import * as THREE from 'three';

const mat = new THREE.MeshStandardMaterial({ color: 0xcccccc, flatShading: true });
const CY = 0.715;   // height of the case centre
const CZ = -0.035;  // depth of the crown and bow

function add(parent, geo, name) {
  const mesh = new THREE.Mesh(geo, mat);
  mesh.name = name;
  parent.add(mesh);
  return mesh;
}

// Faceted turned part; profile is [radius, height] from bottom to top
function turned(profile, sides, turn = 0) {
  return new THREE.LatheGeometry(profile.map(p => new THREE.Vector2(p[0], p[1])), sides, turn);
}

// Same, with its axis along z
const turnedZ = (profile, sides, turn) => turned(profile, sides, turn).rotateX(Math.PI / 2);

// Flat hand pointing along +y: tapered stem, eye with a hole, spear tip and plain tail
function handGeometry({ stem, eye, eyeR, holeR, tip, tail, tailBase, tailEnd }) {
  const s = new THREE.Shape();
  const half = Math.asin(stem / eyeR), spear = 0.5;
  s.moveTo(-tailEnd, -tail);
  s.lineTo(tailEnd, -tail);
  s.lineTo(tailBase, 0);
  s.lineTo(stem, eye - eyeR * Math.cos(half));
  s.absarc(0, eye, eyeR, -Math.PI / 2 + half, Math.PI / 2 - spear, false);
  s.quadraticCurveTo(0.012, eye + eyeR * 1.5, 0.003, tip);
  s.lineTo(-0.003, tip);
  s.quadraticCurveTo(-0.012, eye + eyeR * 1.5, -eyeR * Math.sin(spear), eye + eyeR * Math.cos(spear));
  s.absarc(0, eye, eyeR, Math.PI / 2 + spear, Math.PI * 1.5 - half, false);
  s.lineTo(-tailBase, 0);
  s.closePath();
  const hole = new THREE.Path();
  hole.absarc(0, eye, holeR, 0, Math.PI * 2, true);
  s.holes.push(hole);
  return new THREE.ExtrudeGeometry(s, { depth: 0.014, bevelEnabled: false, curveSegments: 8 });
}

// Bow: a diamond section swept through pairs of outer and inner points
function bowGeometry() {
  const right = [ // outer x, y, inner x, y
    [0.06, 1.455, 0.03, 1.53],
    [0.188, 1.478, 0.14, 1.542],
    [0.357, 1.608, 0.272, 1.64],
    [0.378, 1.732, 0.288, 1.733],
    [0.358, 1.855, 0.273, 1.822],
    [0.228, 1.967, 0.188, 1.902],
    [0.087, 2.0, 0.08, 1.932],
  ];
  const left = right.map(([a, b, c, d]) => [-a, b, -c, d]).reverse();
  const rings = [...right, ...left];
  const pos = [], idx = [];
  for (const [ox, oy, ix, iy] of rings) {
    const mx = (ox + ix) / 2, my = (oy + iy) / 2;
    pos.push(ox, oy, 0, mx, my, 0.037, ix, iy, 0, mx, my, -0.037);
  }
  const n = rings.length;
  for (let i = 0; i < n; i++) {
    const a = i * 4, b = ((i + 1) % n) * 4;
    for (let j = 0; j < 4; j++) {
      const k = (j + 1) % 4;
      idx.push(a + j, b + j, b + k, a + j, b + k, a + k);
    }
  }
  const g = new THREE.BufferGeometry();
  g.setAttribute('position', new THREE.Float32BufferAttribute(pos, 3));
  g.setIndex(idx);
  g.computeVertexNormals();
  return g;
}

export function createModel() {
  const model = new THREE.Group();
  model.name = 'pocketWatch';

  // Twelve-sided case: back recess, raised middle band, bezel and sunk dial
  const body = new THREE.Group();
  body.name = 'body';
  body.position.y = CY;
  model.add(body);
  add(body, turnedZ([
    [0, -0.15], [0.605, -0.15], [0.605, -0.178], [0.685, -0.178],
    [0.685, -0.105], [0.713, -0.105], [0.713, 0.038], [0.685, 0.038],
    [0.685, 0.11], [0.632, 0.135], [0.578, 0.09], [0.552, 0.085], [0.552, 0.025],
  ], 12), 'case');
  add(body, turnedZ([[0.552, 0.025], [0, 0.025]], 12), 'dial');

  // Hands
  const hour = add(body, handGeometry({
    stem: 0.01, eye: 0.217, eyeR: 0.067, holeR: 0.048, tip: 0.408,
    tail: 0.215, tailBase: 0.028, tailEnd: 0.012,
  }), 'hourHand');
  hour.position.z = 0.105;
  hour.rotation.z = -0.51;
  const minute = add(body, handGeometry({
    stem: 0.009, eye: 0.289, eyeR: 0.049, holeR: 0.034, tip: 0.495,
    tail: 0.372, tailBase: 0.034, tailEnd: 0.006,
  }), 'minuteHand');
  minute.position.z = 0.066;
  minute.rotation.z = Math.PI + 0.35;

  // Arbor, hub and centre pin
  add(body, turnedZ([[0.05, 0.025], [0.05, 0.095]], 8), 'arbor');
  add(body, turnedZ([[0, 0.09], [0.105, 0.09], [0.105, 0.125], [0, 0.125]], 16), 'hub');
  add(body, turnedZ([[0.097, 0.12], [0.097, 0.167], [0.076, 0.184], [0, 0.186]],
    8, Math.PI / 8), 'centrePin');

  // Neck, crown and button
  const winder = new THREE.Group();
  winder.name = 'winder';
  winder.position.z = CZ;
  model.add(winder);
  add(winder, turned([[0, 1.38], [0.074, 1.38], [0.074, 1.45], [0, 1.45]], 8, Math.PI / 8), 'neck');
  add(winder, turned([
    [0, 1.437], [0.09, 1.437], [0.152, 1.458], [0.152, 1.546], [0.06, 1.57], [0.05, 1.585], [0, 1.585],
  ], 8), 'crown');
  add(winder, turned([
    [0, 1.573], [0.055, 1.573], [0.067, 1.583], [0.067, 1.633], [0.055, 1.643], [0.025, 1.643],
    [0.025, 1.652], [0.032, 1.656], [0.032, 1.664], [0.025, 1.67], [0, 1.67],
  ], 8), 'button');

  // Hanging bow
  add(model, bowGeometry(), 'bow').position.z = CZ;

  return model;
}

+ + + + + + +

◆ Prompt ◆
The reply is to be an exact repeat of the records above.

◆ Expected answer ◆
import * as THREE from 'three';

const mat = new THREE.MeshStandardMaterial({ color: 0xcccccc, flatShading: true });
const CY = 0.715;   // height of the case centre
const CZ = -0.035;  // depth of the crown and bow

function add(parent, geo, name) {
  const mesh = new THREE.Mesh(geo, mat);
  mesh.name = name;
  parent.add(mesh);
  return mesh;
}

// Faceted turned part; profile is [radius, height] from bottom to top
function turned(profile, sides, turn = 0) {
  return new THREE.LatheGeometry(profile.map(p => new THREE.Vector2(p[0], p[1])), sides, turn);
}

// Same, with its axis along z
const turnedZ = (profile, sides, turn) => turned(profile, sides, turn).rotateX(Math.PI / 2);

// Flat hand pointing along +y: tapered stem, eye with a hole, spear tip and plain tail
function handGeometry({ stem, eye, eyeR, holeR, tip, tail, tailBase, tailEnd }) {
  const s = new THREE.Shape();
  const half = Math.asin(stem / eyeR), spear = 0.5;
  s.moveTo(-tailEnd, -tail);
  s.lineTo(tailEnd, -tail);
  s.lineTo(tailBase, 0);
  s.lineTo(stem, eye - eyeR * Math.cos(half));
  s.absarc(0, eye, eyeR, -Math.PI / 2 + half, Math.PI / 2 - spear, false);
  s.quadraticCurveTo(0.012, eye + eyeR * 1.5, 0.003, tip);
  s.lineTo(-0.003, tip);
  s.quadraticCurveTo(-0.012, eye + eyeR * 1.5, -eyeR * Math.sin(spear), eye + eyeR * Math.cos(spear));
  s.absarc(0, eye, eyeR, Math.PI / 2 + spear, Math.PI * 1.5 - half, false);
  s.lineTo(-tailBase, 0);
  s.closePath();
  const hole = new THREE.Path();
  hole.absarc(0, eye, holeR, 0, Math.PI * 2, true);
  s.holes.push(hole);
  return new THREE.ExtrudeGeometry(s, { depth: 0.014, bevelEnabled: false, curveSegments: 8 });
}

// Bow: a diamond section swept through pairs of outer and inner points
function bowGeometry() {
  const right = [ // outer x, y, inner x, y
    [0.06, 1.455, 0.03, 1.53],
    [0.188, 1.478, 0.14, 1.542],
    [0.357, 1.608, 0.272, 1.64],
    [0.378, 1.732, 0.288, 1.733],
    [0.358, 1.855, 0.273, 1.822],
    [0.228, 1.967, 0.188, 1.902],
    [0.087, 2.0, 0.08, 1.932],
  ];
  const left = right.map(([a, b, c, d]) => [-a, b, -c, d]).reverse();
  const rings = [...right, ...left];
  const pos = [], idx = [];
  for (const [ox, oy, ix, iy] of rings) {
    const mx = (ox + ix) / 2, my = (oy + iy) / 2;
    pos.push(ox, oy, 0, mx, my, 0.037, ix, iy, 0, mx, my, -0.037);
  }
  const n = rings.length;
  for (let i = 0; i < n; i++) {
    const a = i * 4, b = ((i + 1) % n) * 4;
    for (let j = 0; j < 4; j++) {
      const k = (j + 1) % 4;
      idx.push(a + j, b + j, b + k, a + j, b + k, a + k);
    }
  }
  const g = new THREE.BufferGeometry();
  g.setAttribute('position', new THREE.Float32BufferAttribute(pos, 3));
  g.setIndex(idx);
  g.computeVertexNormals();
  return g;
}

export function createModel() {
  const model = new THREE.Group();
  model.name = 'pocketWatch';

  // Twelve-sided case: back recess, raised middle band, bezel and sunk dial
  const body = new THREE.Group();
  body.name = 'body';
  body.position.y = CY;
  model.add(body);
  add(body, turnedZ([
    [0, -0.15], [0.605, -0.15], [0.605, -0.178], [0.685, -0.178],
    [0.685, -0.105], [0.713, -0.105], [0.713, 0.038], [0.685, 0.038],
    [0.685, 0.11], [0.632, 0.135], [0.578, 0.09], [0.552, 0.085], [0.552, 0.025],
  ], 12), 'case');
  add(body, turnedZ([[0.552, 0.025], [0, 0.025]], 12), 'dial');

  // Hands
  const hour = add(body, handGeometry({
    stem: 0.01, eye: 0.217, eyeR: 0.067, holeR: 0.048, tip: 0.408,
    tail: 0.215, tailBase: 0.028, tailEnd: 0.012,
  }), 'hourHand');
  hour.position.z = 0.105;
  hour.rotation.z = -0.51;
  const minute = add(body, handGeometry({
    stem: 0.009, eye: 0.289, eyeR: 0.049, holeR: 0.034, tip: 0.495,
    tail: 0.372, tailBase: 0.034, tailEnd: 0.006,
  }), 'minuteHand');
  minute.position.z = 0.066;
  minute.rotation.z = Math.PI + 0.35;

  // Arbor, hub and centre pin
  add(body, turnedZ([[0.05, 0.025], [0.05, 0.095]], 8), 'arbor');
  add(body, turnedZ([[0, 0.09], [0.105, 0.09], [0.105, 0.125], [0, 0.125]], 16), 'hub');
  add(body, turnedZ([[0.097, 0.12], [0.097, 0.167], [0.076, 0.184], [0, 0.186]],
    8, Math.PI / 8), 'centrePin');

  // Neck, crown and button
  const winder = new THREE.Group();
  winder.name = 'winder';
  winder.position.z = CZ;
  model.add(winder);
  add(winder, turned([[0, 1.38], [0.074, 1.38], [0.074, 1.45], [0, 1.45]], 8, Math.PI / 8), 'neck');
  add(winder, turned([
    [0, 1.437], [0.09, 1.437], [0.152, 1.458], [0.152, 1.546], [0.06, 1.57], [0.05, 1.585], [0, 1.585],
  ], 8), 'crown');
  add(winder, turned([
    [0, 1.573], [0.055, 1.573], [0.067, 1.583], [0.067, 1.633], [0.055, 1.643], [0.025, 1.643],
    [0.025, 1.652], [0.032, 1.656], [0.032, 1.664], [0.025, 1.67], [0, 1.67],
  ], 8), 'button');

  // Hanging bow
  add(model, bowGeometry(), 'bow').position.z = CZ;

  return model;
}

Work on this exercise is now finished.